The Pyramid of Family Care provides is a framework which can be used by adult mental health workers to practice their everyday work with families. This is a very useful framework which can be applied in any setting. Family support can be best practiced by using this model at individual level as I was able to make my patient socialize and I also developed teaching for my patient in order to develop her insight about her disease therapy, this can be use at a group, and institutional level. At group level I tried to make my patient involved in daily activities, and I was successful at some point that my patient stared going to occupational therapy and was able to work with other patient there. This hierarchical model assumes that significant clinical gain can be made by broad application of simple interventions and techniques with a large number of families, and conversely that applying specialized techniques within a service will fail to produce broad benefits without a foundation of basic skills and approaches. Specific tasks are outlined and categorized in a hierarchical way. A minimum level of care is clearly defined to guide the worker and ensure the basic tasks are fulfilled before undertaking, more specialized interventions. By defining and breaking down the tasks, workers are empowered to involve families as an achievable part of their everyday practice. It is necessary to clear here that a worker could be anybody a nurse, a physician or any person could be trained to carry out this therapy. At the top of the Pyramid, specialized interventions are acknowledged as being built upon the basic levels and required by fewer families. The main focus is on collaboration with families. If the basic levels in the pyramid are fulfilled effectively, there will be less need of more specialized interventions. Therefore this can be applied at any level.

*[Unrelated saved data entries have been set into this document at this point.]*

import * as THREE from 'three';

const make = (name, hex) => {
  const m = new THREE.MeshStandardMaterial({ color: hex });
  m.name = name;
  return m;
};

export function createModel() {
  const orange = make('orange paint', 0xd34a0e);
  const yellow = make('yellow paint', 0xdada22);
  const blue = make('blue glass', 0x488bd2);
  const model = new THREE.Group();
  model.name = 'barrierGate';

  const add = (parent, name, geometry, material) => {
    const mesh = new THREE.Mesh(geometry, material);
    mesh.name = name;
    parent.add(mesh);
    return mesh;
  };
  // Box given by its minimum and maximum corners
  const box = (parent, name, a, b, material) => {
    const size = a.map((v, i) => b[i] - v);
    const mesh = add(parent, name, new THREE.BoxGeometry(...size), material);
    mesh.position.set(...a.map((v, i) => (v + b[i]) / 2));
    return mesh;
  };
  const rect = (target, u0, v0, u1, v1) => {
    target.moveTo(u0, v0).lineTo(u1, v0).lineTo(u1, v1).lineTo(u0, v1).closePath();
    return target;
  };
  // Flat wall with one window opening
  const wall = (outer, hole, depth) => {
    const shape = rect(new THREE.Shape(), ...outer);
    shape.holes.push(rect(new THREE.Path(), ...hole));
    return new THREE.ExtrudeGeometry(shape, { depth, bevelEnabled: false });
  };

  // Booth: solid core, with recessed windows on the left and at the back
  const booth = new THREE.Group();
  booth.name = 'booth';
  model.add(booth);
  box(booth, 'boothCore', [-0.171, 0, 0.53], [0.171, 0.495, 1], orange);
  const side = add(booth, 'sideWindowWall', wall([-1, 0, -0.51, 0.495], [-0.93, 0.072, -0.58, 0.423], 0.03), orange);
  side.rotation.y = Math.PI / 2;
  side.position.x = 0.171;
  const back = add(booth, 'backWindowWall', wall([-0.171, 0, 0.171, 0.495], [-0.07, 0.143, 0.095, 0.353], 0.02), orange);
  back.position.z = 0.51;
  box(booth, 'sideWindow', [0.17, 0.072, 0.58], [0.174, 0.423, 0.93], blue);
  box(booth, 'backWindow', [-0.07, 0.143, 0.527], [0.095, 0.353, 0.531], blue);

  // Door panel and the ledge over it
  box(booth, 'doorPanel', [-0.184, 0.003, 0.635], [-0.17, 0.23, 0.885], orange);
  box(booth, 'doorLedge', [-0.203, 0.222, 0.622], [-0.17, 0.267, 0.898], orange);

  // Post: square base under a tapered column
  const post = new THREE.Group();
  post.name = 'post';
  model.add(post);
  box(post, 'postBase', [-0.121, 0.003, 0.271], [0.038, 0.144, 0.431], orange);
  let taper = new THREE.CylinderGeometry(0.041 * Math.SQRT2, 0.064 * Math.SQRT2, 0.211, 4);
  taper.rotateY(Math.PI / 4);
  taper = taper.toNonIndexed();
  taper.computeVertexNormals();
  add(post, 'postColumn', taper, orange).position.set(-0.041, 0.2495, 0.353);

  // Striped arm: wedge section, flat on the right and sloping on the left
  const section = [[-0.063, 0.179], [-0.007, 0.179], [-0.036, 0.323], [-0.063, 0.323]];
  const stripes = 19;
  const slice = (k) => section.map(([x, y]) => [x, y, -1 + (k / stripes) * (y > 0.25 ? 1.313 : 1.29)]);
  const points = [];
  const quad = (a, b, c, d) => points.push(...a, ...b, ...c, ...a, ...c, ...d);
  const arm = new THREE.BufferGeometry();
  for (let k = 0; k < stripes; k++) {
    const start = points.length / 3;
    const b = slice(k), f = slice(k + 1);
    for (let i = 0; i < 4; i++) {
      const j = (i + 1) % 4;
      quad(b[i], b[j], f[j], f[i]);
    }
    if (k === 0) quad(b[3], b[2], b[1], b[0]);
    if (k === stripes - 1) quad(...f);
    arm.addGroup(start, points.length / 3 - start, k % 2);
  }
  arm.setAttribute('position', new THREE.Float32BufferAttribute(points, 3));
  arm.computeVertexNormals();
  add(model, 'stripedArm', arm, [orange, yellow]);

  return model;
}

My feelings and thoughts regarding family support remains in the fact that the family is a unit which means a lot to me, because I have been away from my family since I was in school. I know how it feels when you are sick and your family is not around. I cannot forget my childhood days when me and my siblings use to sleep together and my mother and father use to tell us stories at bed time, and many thing which I cannot express in words. The rituals and traditions, of family not only create memories and leave a family legacy, but creates our first pathway in life, I think that family support is beneficial not only for psychiatric patients but all patients who are hospitalized due to any reason. I learned many things after writing paper. I reviewed a lot of literature including benefits of family support as well as different researches, Such as the attitude of different societies towards mental illness. This will help me in my future work and practice.

In conclusion, family support is an important part of treatment. It helps in remake the family structure. Family support plays a vital role for families who are having difficulties in maintaining family integrity and functioning. Benefits of family support are more therefore I will recommend that family support should be a part of the treatment. I think holistic approach will not be holistic if the family is not supportive to the mental ill individual. It is very important to consider the impact of families, communities, religion, spirituality, living situations and medication. All these factors affect an individual’s experience of mental illness and the way that society reacts to the individual